- _BRIEF_
Scan the material for the word "CylinderGeometry" and return every matching line.

- _TASK INPUT_
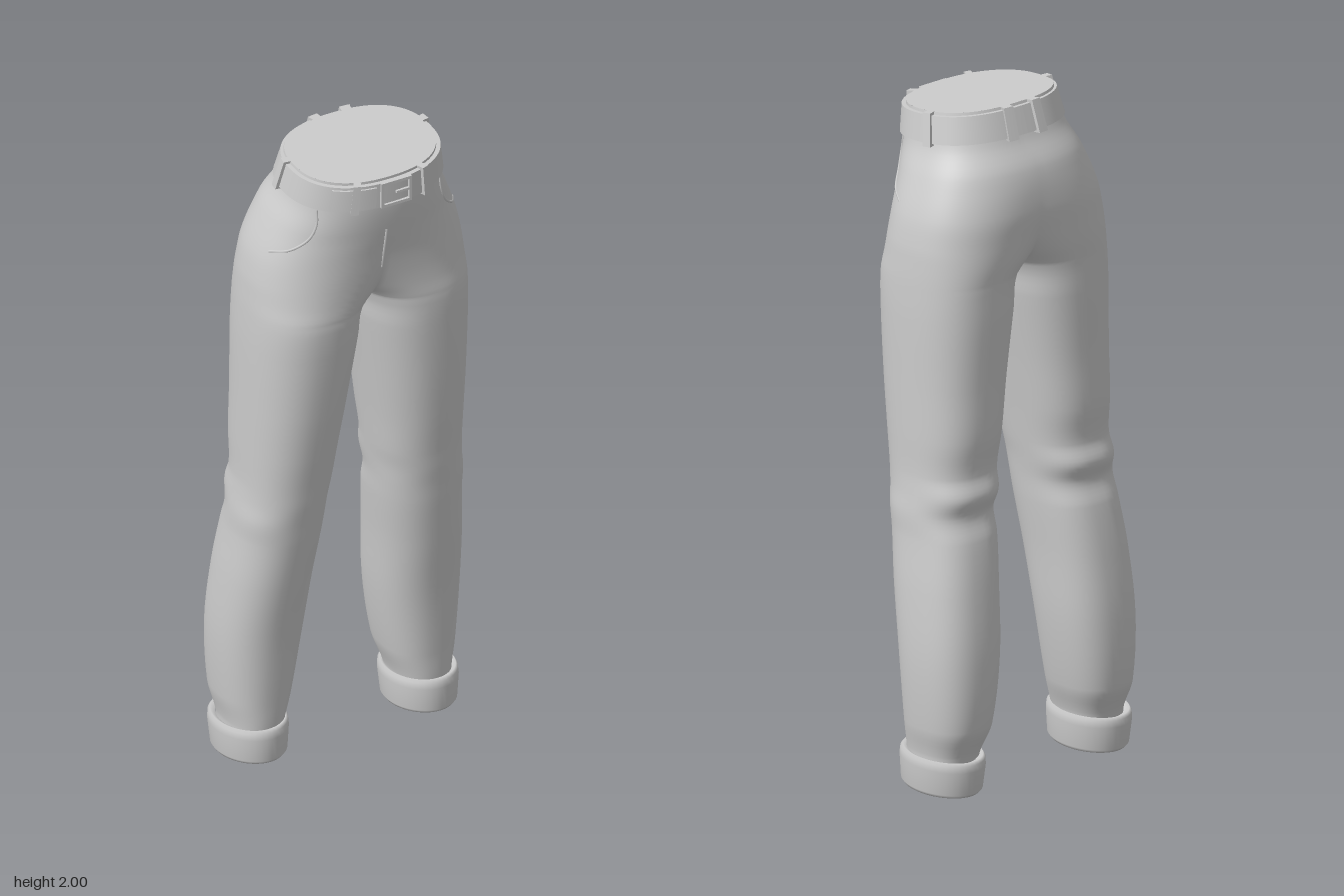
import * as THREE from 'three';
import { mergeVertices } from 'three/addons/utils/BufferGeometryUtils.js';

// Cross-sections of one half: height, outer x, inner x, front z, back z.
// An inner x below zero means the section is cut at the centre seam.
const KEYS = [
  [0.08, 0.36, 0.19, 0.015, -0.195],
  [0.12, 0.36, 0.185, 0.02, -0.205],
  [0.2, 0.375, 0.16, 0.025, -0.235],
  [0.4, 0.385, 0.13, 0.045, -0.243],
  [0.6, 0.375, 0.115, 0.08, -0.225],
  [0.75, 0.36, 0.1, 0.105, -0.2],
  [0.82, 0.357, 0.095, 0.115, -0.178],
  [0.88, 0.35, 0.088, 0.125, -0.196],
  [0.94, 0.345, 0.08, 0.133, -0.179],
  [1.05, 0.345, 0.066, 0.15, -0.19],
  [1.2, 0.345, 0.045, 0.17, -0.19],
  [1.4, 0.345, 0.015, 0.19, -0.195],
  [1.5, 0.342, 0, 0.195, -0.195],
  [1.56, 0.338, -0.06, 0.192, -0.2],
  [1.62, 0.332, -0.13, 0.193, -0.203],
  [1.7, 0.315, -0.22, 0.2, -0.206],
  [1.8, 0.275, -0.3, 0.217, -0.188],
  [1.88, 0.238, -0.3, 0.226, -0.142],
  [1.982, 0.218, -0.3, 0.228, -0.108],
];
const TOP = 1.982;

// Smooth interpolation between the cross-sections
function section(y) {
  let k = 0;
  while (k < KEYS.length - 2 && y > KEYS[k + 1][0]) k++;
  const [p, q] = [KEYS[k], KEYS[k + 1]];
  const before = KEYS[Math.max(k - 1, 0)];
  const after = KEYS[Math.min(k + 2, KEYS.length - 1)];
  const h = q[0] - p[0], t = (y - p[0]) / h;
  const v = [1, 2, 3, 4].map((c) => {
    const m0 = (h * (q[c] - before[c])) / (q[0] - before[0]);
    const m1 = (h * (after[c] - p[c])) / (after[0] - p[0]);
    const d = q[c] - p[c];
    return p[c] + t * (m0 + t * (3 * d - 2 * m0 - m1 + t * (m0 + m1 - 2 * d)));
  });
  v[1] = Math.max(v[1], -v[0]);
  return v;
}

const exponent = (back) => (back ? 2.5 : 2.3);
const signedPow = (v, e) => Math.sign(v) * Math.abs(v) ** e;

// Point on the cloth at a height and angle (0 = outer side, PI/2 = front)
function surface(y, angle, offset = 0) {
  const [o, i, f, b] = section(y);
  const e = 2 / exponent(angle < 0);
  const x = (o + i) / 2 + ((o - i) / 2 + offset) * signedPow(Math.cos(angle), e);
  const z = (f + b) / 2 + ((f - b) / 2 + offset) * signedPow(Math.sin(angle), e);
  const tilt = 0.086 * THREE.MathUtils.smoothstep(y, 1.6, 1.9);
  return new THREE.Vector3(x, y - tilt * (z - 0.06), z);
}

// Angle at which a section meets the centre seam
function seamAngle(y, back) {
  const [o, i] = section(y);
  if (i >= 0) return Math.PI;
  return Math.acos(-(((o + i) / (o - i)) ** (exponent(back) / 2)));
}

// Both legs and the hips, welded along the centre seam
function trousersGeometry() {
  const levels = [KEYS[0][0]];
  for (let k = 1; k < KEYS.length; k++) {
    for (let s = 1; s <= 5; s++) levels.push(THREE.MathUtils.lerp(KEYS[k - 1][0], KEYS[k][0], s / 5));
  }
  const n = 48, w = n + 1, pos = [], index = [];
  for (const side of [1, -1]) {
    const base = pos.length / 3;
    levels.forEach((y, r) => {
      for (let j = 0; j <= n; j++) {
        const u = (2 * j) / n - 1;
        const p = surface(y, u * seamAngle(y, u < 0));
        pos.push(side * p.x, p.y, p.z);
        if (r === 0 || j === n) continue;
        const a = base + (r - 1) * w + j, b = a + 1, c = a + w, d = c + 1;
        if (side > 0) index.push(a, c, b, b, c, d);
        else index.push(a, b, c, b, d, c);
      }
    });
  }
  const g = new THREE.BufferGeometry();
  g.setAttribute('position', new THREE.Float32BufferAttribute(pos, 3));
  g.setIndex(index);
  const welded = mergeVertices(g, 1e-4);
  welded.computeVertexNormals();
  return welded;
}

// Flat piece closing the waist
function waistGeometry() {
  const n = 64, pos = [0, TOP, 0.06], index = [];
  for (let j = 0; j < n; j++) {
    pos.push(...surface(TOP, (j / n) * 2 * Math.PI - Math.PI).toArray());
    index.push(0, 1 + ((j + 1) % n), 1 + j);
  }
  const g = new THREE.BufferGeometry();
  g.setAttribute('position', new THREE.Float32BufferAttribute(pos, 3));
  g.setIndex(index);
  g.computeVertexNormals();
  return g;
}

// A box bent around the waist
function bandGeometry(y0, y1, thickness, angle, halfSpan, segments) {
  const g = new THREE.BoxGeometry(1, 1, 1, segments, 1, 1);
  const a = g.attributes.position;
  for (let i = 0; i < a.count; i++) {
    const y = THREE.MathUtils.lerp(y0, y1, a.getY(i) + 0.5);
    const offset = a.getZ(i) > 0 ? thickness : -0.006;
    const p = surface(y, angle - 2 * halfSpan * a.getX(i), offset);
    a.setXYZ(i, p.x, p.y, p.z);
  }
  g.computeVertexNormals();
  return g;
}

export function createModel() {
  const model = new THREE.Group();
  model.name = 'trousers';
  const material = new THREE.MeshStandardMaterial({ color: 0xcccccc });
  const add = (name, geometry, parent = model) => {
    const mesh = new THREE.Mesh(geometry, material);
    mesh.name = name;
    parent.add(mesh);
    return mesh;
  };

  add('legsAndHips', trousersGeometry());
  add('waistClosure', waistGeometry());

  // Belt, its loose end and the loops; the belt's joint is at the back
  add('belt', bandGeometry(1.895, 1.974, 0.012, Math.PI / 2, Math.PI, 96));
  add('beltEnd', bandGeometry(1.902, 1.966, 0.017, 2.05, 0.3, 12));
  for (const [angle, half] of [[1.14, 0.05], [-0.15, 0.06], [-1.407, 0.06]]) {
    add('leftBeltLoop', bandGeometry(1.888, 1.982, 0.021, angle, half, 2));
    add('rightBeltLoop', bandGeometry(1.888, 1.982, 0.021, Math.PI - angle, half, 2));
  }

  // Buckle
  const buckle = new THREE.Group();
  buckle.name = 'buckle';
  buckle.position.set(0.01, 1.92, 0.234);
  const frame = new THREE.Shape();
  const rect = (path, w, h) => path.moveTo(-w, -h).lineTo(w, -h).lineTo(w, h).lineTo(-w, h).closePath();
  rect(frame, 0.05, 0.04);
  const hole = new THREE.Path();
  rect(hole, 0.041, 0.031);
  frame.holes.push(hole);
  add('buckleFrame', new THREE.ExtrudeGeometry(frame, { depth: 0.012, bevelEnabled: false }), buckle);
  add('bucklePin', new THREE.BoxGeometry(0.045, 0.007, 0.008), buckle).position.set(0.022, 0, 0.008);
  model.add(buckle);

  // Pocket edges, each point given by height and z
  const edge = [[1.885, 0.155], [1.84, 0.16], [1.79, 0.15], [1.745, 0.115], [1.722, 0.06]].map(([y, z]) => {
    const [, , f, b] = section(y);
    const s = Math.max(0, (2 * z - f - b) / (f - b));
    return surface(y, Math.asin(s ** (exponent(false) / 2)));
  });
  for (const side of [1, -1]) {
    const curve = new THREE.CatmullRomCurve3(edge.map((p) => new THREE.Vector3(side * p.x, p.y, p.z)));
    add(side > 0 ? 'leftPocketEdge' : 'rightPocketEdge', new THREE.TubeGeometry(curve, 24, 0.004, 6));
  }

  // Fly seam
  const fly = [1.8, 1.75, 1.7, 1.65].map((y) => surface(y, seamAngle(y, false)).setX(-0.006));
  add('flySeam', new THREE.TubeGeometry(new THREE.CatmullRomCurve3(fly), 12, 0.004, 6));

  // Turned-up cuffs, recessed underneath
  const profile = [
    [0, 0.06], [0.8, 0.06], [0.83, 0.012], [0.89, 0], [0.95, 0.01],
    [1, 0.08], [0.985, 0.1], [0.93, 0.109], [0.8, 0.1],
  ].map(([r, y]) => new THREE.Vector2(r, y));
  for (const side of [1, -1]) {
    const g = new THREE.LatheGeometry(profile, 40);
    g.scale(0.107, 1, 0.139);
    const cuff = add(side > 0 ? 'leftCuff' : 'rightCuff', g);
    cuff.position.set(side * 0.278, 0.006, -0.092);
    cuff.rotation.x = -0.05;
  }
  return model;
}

...

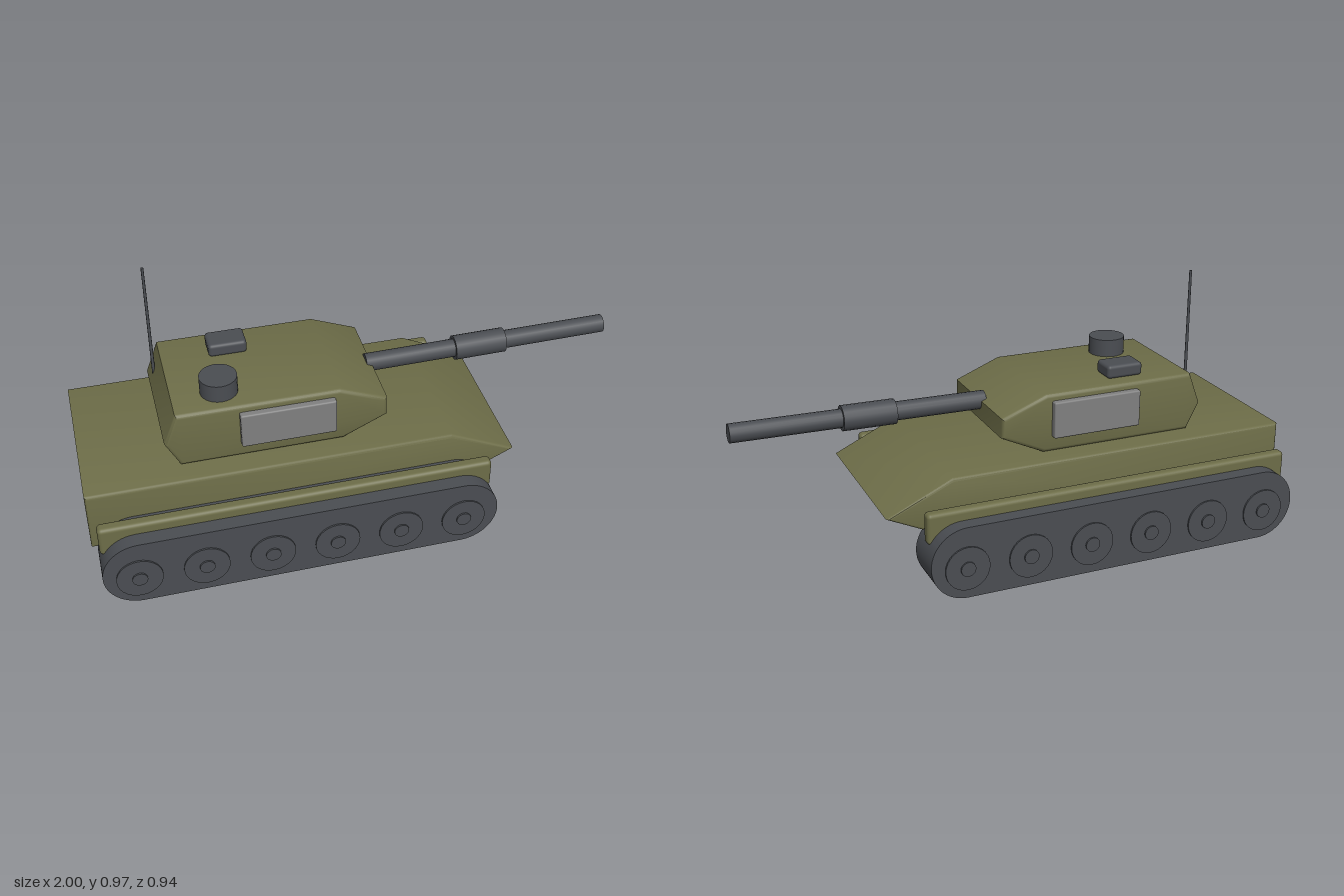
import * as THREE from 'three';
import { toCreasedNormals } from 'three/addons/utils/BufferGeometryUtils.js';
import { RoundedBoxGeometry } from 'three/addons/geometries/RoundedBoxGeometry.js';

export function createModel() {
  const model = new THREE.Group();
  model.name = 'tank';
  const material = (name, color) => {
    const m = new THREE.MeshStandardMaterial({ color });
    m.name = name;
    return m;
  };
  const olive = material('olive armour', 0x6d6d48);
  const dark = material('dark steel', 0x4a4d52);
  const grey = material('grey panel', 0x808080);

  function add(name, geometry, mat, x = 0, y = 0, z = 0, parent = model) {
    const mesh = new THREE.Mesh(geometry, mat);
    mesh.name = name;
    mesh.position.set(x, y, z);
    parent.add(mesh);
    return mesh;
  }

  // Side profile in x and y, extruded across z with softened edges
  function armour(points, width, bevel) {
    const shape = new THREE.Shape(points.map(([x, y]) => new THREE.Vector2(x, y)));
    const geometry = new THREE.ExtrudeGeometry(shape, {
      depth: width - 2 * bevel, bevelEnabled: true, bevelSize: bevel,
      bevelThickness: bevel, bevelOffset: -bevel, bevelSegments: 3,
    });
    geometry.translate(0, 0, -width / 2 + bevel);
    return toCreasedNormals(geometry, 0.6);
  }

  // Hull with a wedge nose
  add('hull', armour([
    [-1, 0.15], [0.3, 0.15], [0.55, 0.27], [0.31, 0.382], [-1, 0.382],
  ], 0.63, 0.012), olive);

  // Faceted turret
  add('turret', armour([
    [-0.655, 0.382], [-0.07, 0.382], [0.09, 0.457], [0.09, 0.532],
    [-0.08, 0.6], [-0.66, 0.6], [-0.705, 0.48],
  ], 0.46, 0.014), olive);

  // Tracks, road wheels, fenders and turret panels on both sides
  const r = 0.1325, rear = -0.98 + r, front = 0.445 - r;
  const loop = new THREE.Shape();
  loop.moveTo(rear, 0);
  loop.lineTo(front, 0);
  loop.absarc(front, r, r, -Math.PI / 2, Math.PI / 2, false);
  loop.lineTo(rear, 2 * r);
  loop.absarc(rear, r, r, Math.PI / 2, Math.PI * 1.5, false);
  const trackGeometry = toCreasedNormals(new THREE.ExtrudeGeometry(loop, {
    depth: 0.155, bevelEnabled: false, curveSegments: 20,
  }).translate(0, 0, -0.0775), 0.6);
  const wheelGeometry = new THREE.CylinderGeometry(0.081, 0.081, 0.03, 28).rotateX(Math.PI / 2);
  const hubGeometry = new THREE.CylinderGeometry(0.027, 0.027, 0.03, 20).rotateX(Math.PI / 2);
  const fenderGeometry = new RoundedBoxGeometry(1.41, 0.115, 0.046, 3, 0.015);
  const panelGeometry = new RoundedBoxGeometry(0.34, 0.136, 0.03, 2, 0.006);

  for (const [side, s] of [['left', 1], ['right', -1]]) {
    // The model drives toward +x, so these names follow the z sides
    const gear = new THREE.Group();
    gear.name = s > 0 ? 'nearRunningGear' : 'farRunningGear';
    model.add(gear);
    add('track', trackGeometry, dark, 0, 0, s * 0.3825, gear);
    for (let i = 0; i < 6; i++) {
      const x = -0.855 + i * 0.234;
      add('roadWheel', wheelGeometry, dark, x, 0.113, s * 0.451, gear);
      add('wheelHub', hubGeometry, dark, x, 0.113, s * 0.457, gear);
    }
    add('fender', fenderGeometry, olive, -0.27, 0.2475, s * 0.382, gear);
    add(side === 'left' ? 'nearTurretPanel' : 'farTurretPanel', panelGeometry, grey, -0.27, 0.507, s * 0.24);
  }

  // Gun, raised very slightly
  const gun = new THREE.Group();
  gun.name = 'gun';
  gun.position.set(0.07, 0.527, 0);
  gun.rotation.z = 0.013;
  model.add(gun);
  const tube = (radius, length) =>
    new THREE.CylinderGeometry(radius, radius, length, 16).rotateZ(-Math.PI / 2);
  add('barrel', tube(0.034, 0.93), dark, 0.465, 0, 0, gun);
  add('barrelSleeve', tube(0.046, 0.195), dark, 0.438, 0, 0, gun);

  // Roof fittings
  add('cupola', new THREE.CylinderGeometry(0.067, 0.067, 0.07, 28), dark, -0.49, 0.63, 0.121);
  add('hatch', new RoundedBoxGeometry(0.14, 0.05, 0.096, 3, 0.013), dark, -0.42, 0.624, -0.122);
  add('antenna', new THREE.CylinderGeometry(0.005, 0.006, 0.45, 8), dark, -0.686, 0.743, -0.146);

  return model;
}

- _EXPECTED OUTPUT_
  const wheelGeometry = new THREE.CylinderGeometry(0.081, 0.081, 0.03, 28).rotateX(Math.PI / 2);
  const hubGeometry = new THREE.CylinderGeometry(0.027, 0.027, 0.03, 20).rotateX(Math.PI / 2);
    new THREE.CylinderGeometry(radius, radius, length, 16).rotateZ(-Math.PI / 2);
  add('cupola', new THREE.CylinderGeometry(0.067, 0.067, 0.07, 28), dark, -0.49, 0.63, 0.121);
  add('antenna', new THREE.CylinderGeometry(0.005, 0.006, 0.45, 8), dark, -0.686, 0.743, -0.146);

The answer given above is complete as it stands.